and some specific metals are well recognised causes of OA. These are mainly platinum salts, chrome, cobalt and, to a lesser extent, zinc and nickel. At the factory the engines were made of aluminium alloy. There was no platinum, chrome or nickel. There was one machine where hard metal valve rings were machined. Cobalt levels in the MWF were insignificant and levels were checked in the urine of workers and were normal. There is some doubt as to whether aluminium alone can cause OA. The main work on aluminium and asthma comes from smelters where aluminium sodium fluoride is a possible cause. It has never been described in those working with cold aluminium. There were no sources of nitrogen oxides (no heating of the metal). However, the potential for other chemical constituents to be either causal or to have had a co‐effect cannot be discounted. The Health and Safety Executive has compiled a list of the constituents and contaminants of the MWF and wash fluids at the factory which were considered in the original investigation as possible causes of either EAA or OA (see online supplement available at http://thorax.bmj.com/supplemental
During bronchial challenge tests two workers (one with OA and one with EAA) confirmed reactions to the used MWF taken from the common sump but not the clean MWF. The used MWF will contain material from the aluminium alloy castings, microbial contamination and added biocides, pH adjusters, etc. The lack of reaction to the unused MWF indicates that the chemical constituents alone were unlikely to have caused the disease.
As a consequence of this outbreak UK policy has changed, firstly for the users of MWF and secondly for those affected by EAA. First, the “lessons learned” from this outbreak have been published by the Health and Safety Executive on their website (this is available in the online Appendix at http://thorax.bmj.com/supplemental
), detailing the practical implications for other users of MWF.28
This outbreak showed that adhering to the guidance standards of oil mist did not prevent respiratory disease23,24
and has led to their withdrawal by the Health and Safety Executive. Furthermore, the Health and Safety Executive has since issued new guidance on safe working practices that includes a requirement for respiratory surveillance. They have subsequently carried out a national survey of large users of MWF in 2005/6 to identify the extent to which guidance was being followed, with many deficiencies noted.30
Second, there is an anomaly in that OA due to oil mists is compensatable in the UK through a no‐fault compensation system from the UK Government's Department for Work and Pensions, but EAA due to anything other than fungal or avian antigens is not.31
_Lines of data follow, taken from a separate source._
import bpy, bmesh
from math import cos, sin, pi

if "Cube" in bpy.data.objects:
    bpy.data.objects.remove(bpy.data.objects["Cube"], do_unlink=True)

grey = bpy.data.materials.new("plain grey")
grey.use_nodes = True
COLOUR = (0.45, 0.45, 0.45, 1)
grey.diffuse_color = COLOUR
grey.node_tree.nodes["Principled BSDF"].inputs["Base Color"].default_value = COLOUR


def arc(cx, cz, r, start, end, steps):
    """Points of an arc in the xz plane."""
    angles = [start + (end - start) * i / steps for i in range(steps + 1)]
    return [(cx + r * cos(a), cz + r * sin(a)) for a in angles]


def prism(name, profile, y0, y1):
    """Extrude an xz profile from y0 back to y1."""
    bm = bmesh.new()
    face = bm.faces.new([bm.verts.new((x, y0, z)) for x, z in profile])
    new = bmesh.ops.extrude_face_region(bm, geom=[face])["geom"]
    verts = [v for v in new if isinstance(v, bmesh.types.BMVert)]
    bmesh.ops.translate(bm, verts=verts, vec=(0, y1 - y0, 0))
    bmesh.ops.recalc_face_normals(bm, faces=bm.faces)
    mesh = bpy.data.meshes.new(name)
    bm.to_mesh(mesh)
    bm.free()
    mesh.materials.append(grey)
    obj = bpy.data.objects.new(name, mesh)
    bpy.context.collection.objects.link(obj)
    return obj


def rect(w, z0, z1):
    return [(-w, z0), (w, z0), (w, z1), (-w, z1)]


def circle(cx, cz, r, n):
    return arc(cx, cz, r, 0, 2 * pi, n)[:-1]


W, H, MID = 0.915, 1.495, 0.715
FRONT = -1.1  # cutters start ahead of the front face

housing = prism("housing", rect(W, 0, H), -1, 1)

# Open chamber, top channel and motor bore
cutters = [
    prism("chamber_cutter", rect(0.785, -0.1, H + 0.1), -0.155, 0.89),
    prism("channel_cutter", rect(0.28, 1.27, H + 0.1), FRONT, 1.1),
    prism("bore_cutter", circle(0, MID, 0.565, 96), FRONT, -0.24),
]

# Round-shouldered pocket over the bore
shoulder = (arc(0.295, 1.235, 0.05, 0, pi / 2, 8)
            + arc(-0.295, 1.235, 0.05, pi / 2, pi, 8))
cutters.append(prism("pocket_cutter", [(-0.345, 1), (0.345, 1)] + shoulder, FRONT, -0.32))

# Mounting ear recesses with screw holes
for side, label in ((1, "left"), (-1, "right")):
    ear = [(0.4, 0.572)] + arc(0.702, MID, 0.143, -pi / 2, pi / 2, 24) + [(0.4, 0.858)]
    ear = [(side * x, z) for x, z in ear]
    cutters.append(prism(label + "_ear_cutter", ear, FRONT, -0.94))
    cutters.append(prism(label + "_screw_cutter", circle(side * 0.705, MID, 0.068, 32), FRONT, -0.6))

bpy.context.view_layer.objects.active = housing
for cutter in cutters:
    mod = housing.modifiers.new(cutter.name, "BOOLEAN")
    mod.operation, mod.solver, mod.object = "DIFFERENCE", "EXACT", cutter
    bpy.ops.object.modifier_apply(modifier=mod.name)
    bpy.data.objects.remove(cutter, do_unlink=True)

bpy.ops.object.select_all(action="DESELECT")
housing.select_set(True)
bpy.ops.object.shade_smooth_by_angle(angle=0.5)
OA is known to adversely affect income and clinical outcome,32,33
whereas the impact of EAA is likely to be at least as important. In July 2006 the Industrial Injuries Advisory Council (who advise the Department of Work and Pensions of the list of prescribed diseases for compensation) recommended that the occupational coverage for EAA should include exposure to mists from MWF.34
This has now had ministerial approval and “work involving exposure to MWF” as a cause of EAA was added to the list of prescribed diseases on 6 April 2007.31
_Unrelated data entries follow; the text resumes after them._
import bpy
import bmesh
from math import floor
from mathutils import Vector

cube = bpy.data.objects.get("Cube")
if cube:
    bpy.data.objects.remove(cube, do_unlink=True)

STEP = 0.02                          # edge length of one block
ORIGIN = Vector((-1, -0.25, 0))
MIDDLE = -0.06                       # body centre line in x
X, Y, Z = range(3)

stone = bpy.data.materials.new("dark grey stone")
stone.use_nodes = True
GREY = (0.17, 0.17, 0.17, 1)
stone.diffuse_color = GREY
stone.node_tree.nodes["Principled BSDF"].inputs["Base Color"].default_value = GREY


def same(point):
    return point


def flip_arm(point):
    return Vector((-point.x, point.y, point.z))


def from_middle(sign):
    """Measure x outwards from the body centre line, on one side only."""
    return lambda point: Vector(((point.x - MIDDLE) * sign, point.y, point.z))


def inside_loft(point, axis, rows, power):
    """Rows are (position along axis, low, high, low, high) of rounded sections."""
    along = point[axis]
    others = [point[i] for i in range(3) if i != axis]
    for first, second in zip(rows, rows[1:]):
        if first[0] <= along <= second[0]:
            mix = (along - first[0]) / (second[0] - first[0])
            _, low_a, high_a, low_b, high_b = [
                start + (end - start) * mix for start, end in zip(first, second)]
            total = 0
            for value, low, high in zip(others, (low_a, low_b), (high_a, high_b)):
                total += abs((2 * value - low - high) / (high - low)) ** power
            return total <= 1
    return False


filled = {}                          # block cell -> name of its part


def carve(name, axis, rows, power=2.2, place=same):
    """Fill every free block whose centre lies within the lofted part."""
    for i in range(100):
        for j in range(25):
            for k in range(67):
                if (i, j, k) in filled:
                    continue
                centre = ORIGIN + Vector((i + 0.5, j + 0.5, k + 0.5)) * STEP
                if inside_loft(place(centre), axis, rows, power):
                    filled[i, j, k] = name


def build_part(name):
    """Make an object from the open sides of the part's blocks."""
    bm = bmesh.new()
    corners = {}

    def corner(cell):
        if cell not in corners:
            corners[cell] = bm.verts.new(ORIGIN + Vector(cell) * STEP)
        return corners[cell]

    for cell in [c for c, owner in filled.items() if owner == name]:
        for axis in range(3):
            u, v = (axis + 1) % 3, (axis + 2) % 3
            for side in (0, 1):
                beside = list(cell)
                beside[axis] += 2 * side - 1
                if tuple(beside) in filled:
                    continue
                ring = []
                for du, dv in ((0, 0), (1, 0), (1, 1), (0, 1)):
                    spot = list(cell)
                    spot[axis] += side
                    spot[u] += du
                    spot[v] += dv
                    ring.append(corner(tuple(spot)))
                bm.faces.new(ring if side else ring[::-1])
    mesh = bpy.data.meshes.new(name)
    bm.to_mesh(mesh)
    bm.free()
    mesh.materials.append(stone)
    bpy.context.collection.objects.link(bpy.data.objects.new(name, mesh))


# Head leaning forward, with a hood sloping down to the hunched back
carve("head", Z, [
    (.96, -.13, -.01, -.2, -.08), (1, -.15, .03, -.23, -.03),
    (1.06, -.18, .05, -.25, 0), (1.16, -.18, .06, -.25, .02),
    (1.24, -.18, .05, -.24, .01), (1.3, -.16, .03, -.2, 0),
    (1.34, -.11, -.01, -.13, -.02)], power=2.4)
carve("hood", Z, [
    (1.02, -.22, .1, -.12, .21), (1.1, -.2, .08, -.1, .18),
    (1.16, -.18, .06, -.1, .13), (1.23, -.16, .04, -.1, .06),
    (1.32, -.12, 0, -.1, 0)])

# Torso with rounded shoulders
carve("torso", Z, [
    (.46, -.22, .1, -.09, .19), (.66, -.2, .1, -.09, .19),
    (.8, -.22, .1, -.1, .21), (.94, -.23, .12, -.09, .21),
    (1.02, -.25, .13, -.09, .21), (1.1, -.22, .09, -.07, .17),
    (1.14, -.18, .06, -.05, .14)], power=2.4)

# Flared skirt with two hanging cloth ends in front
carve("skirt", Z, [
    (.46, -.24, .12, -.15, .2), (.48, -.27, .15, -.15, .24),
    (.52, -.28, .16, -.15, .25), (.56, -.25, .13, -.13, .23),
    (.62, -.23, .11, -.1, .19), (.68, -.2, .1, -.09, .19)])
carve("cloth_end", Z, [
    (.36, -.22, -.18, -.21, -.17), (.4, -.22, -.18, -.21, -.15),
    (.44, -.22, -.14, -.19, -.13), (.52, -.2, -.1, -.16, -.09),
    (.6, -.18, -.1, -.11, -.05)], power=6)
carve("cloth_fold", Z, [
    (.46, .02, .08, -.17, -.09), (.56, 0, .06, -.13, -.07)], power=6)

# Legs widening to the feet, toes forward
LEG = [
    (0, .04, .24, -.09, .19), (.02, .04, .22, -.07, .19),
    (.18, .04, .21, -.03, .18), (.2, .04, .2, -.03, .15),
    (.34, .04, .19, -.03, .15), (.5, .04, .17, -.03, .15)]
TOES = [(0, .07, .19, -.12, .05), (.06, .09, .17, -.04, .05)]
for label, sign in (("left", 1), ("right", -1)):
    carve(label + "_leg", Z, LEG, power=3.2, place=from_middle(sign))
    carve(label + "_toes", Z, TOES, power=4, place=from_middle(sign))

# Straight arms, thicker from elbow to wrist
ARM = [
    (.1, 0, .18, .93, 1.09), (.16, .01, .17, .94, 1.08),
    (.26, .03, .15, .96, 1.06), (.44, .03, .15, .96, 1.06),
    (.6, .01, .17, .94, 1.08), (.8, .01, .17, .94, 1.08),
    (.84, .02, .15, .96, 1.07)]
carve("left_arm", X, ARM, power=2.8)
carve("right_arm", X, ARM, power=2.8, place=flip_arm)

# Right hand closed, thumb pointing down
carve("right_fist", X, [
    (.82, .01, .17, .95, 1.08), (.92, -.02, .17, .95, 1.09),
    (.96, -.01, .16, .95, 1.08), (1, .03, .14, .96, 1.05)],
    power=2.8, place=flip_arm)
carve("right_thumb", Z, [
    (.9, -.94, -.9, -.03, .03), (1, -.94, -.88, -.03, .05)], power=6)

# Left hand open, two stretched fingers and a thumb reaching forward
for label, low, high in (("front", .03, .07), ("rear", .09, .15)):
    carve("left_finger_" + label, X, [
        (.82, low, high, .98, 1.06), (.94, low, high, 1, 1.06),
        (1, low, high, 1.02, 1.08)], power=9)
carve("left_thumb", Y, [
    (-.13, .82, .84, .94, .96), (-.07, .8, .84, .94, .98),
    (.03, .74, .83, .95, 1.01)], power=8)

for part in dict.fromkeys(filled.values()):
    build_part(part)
Finally, it is of interest to note what happened after the outbreak at the factory. After the assessment at the factory in June 2004 a series of control measures was introduced including:28
- replacing MWF in the large common sumps;
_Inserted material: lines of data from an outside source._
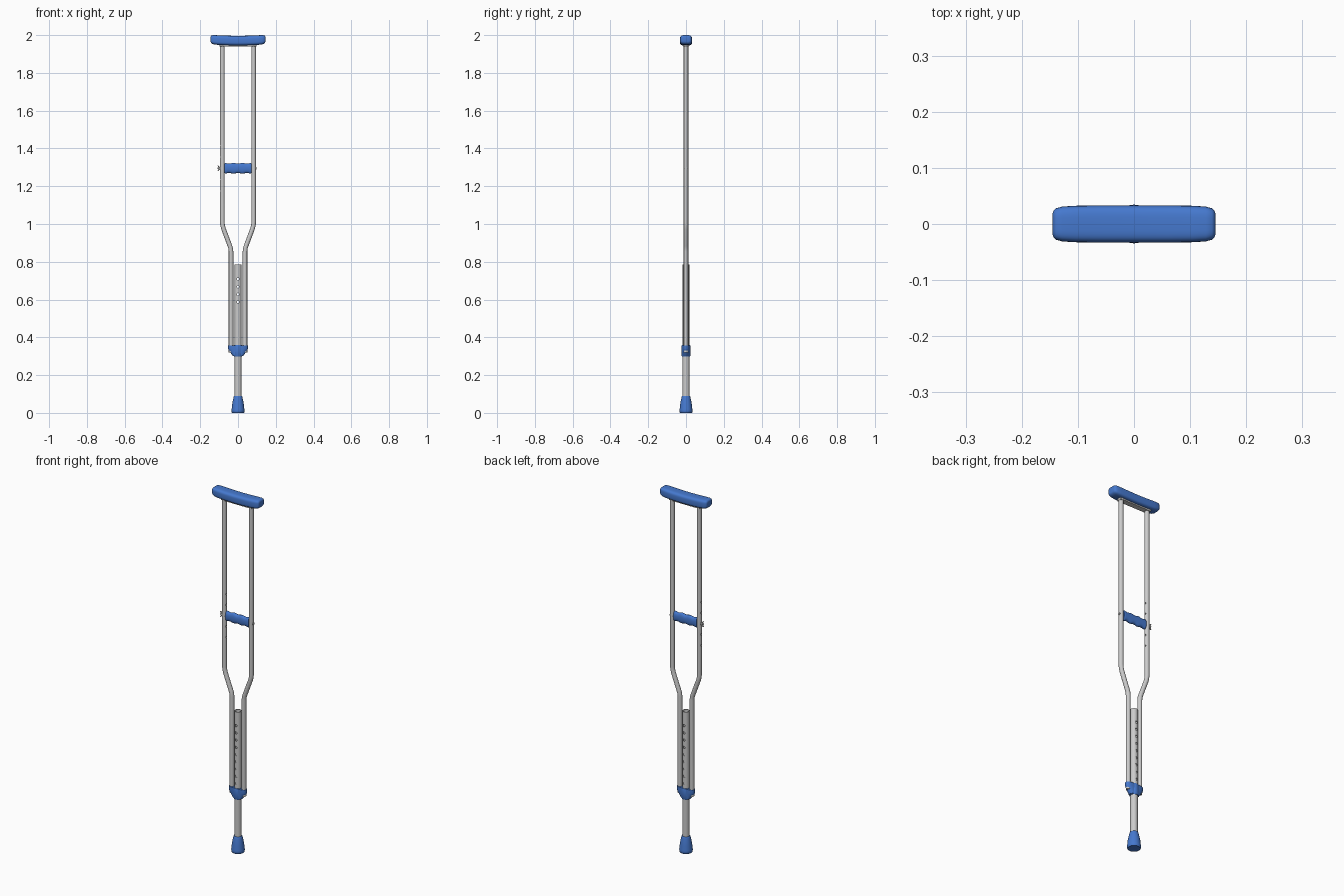
import bpy, bmesh, math
from mathutils import Vector

if "Cube" in bpy.data.objects:
    bpy.data.objects.remove(bpy.data.objects["Cube"])

blue = bpy.data.materials.new("blue_rubber")
blue.diffuse_color = (0.06, 0.19, 0.62, 1)
blue.use_nodes = True
blue.node_tree.nodes["Principled BSDF"].inputs["Base Color"].default_value = blue.diffuse_color


def finish(ob, mat=None, angle=40):
    if mat:
        ob.data.materials.append(mat)
    bpy.ops.object.select_all(action='DESELECT')
    ob.select_set(True)
    bpy.context.view_layer.objects.active = ob
    bpy.ops.object.shade_smooth_by_angle(angle=math.radians(angle))
    return ob


def loft(name, rings, mat=None, loop=False, angle=40):
    """Skin a list of equal-length point rings; cap the ends unless looped."""
    bm = bmesh.new()
    vs = [[bm.verts.new(p) for p in r] for r in rings]
    n = len(vs[0])
    pairs = list(zip(vs, vs[1:])) + ([(vs[-1], vs[0])] if loop else [])
    for a, b in pairs:
        for i in range(n):
            j = (i + 1) % n
            bm.faces.new((a[i], a[j], b[j], b[i]))
    if not loop:
        bm.faces.new(vs[0])
        bm.faces.new(vs[-1])
    bmesh.ops.recalc_face_normals(bm, faces=bm.faces)
    me = bpy.data.meshes.new(name)
    bm.to_mesh(me)
    bm.free()
    ob = bpy.data.objects.new(name, me)
    bpy.context.collection.objects.link(ob)
    return finish(ob, mat, angle)


def oval(a, b, power=2, n=32):
    """Superellipse points."""
    pts = []
    for i in range(n):
        t = 2 * math.pi * i / n
        c, s = math.cos(t), math.sin(t)
        pts.append((a * math.copysign(abs(c) ** (2 / power), c),
                    b * math.copysign(abs(s) ** (2 / power), s)))
    return pts


def zring(z, a, b=None, x=0, power=2, n=32):
    return [(x + u, v, z) for u, v in oval(a, b or a, power, n)]


def xring(x, a, b, z=0, power=2, n=32):
    return [(x, u, z + v) for u, v in oval(a, b, power, n)]


def cut_holes(ob, centres, r, axis):
    """Drill round holes along an axis ('X' or 'Y')."""
    for c in centres:
        rot = (0, math.pi / 2, 0) if axis == 'X' else (math.pi / 2, 0, 0)
        bpy.ops.mesh.primitive_cylinder_add(vertices=16, radius=r, depth=0.08,
                                            location=c, rotation=rot)
        cutter = bpy.context.object
        cutter.hide_render = True
        mod = ob.modifiers.new("hole", 'BOOLEAN')
        mod.operation, mod.solver, mod.object = 'DIFFERENCE', 'EXACT', cutter
        bpy.context.view_layer.objects.active = ob
        bpy.ops.object.modifier_apply(modifier=mod.name)
        bpy.data.objects.remove(cutter)
    finish(ob)


# Side tubes: straight, kinked inward, then straight beside the centre tube
path = [(0.083, 1.95), (0.083, 1.01), (0.0815, 0.993), (0.077, 0.975),
        (0.044, 0.887), (0.039, 0.872), (0.037, 0.855), (0.037, 0.32)]
R = 0.012
tubes = {}
for side, s in (("left", -1), ("right", 1)):
    rings = []
    for i, (x, z) in enumerate(path):
        p, q = path[max(i - 1, 0)], path[min(i + 1, len(path) - 1)]
        d = Vector((q[0] - p[0], q[1] - p[1])).normalized()
        rings.append([(s * (x - d.y * u), v, z + d.x * u) for u, v in oval(R, R, 2, 20)])
    tubes[side] = loft(side + "_side_tube", rings)
    # Collar where the tube meets the underarm pad
    x = s * 0.083
    loft(side + "_top_collar", [zring(1.938, 0.0125, x=x), zring(1.943, 0.016, x=x),
                                zring(1.955, 0.016, x=x)])
GZ = 1.295
cut_holes(tubes["left"], [(-0.083, 0, GZ + k * 0.06) for k in (-2, -1, 1, 2)], 0.005, 'X')

# Plate under the pad
bpy.ops.mesh.primitive_cube_add(size=1, location=(0, 0, 1.945))
plate = bpy.context.object
plate.name = "pad_plate"
plate.scale = (0.19, 0.03, 0.012)

# Underarm pad: (x, half width, bottom, top)
half = [(0.145, 0.019, 1.966, 1.990), (0.1435, 0.024, 1.960, 1.995),
        (0.139, 0.028, 1.955, 1.999), (0.128, 0.031, 1.951, 2.0),
        (0.105, 0.0325, 1.948, 1.999), (0.06, 0.033, 1.946, 1.997), (0.0, 0.033, 1.945, 1.996)]
stations = [(-x, w, b, t) for x, w, b, t in half] + half[-2::-1]
loft("underarm_pad", [xring(x, w, (t - b) / 2, (t + b) / 2, 3.6, 40)
                      for x, w, b, t in stations], blue, angle=60)

# Hand grip with finger waves
rings = []
for i in range(33):
    t = i / 32
    x = -0.071 + 0.142 * t
    r = 0.0265 + 0.0022 * math.cos(t * 6 * math.pi)
    if i in (0, 32):
        r -= 0.004
    rings.append(xring(x, 0.013 if 0 < i < 32 else 0.011, r, GZ, 2.3))
loft("hand_grip", rings, blue, angle=50)

# Grip bolt and wing nut
loft("grip_bolt", [xring(x, 0.004, 0.004, GZ, n=16) for x in (-0.108, 0.097)])
loft("bolt_head", [xring(x, 0.007, 0.007, GZ, n=16) for x in (0.093, 0.097)])
loft("wing_nut_hub", [xring(x, r, r, GZ, n=16) for x, r in ((-0.094, 0.008), (-0.104, 0.006))])
for name, s in (("upper", 1), ("lower", -1)):
    loft(name + "_wing", [[(x + u, v, GZ + s * z) for u, v in oval(0.003, w, 3, 16)]
                          for x, w, z in ((-0.099, 0.004, 0.003), (-0.103, 0.006, 0.010),
                                          (-0.107, 0.003, 0.015))])

# Hollow centre tube with height holes, and the core that blocks the lower ones
RC, RI = 0.0185, 0.0155
centre = loft("centre_tube", [zring(0.04, RC), zring(0.785, RC),
                              zring(0.785, RI), zring(0.04, RI)], loop=True)
cut_holes(centre, [(0, 0, 0.708 - 0.0403 * k) for k in range(9)], 0.0065, 'Y')
loft("inner_core", [zring(0.05, 0.0145), zring(0.565, 0.0145)])

# Clamp joining the three tubes: tapered yoke and central sleeve
loft("clamp_yoke", [zring(0.300, 0.026, 0.019, power=2.5), zring(0.332, 0.050, 0.019, power=2.5),
                    zring(0.340, 0.052, 0.019, power=2.8), zring(0.358, 0.052, 0.019, power=2.8)],
     blue, angle=30)
loft("clamp_sleeve", [zring(0.298, 0.0215), zring(0.302, 0.0235), zring(0.355, 0.0235),
                      zring(0.359, 0.0220)], blue)

# Rubber foot
loft("rubber_foot", [zring(z, r) for z, r in
                     ((0, 0.031), (0.003, 0.0335), (0.014, 0.0345), (0.020, 0.0335),
                      (0.045, 0.031), (0.066, 0.027), (0.082, 0.0235), (0.088, 0.022),
                      (0.090, 0.020))], blue)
- cleaning machines with individual sumps (both metalworking and washing) which were heavily contaminated with bacteria and then refilling them with fresh fluid;
- treating other less contaminated sumps with biocide;
- supplying employees with respiratory protection with powered respirators for those with known disease; and
- instituting respiratory surveillance for all employees.
Continued surveillance using occupational PEF records was carried out for those with OA, and a few had persistent OA despite the extensive control measures. The factory went into administration in April 2005. The machinery was subsequently bought by Nanjing Automobile (Group) Corporation and removed to China. Nanjing has been warned about the risks.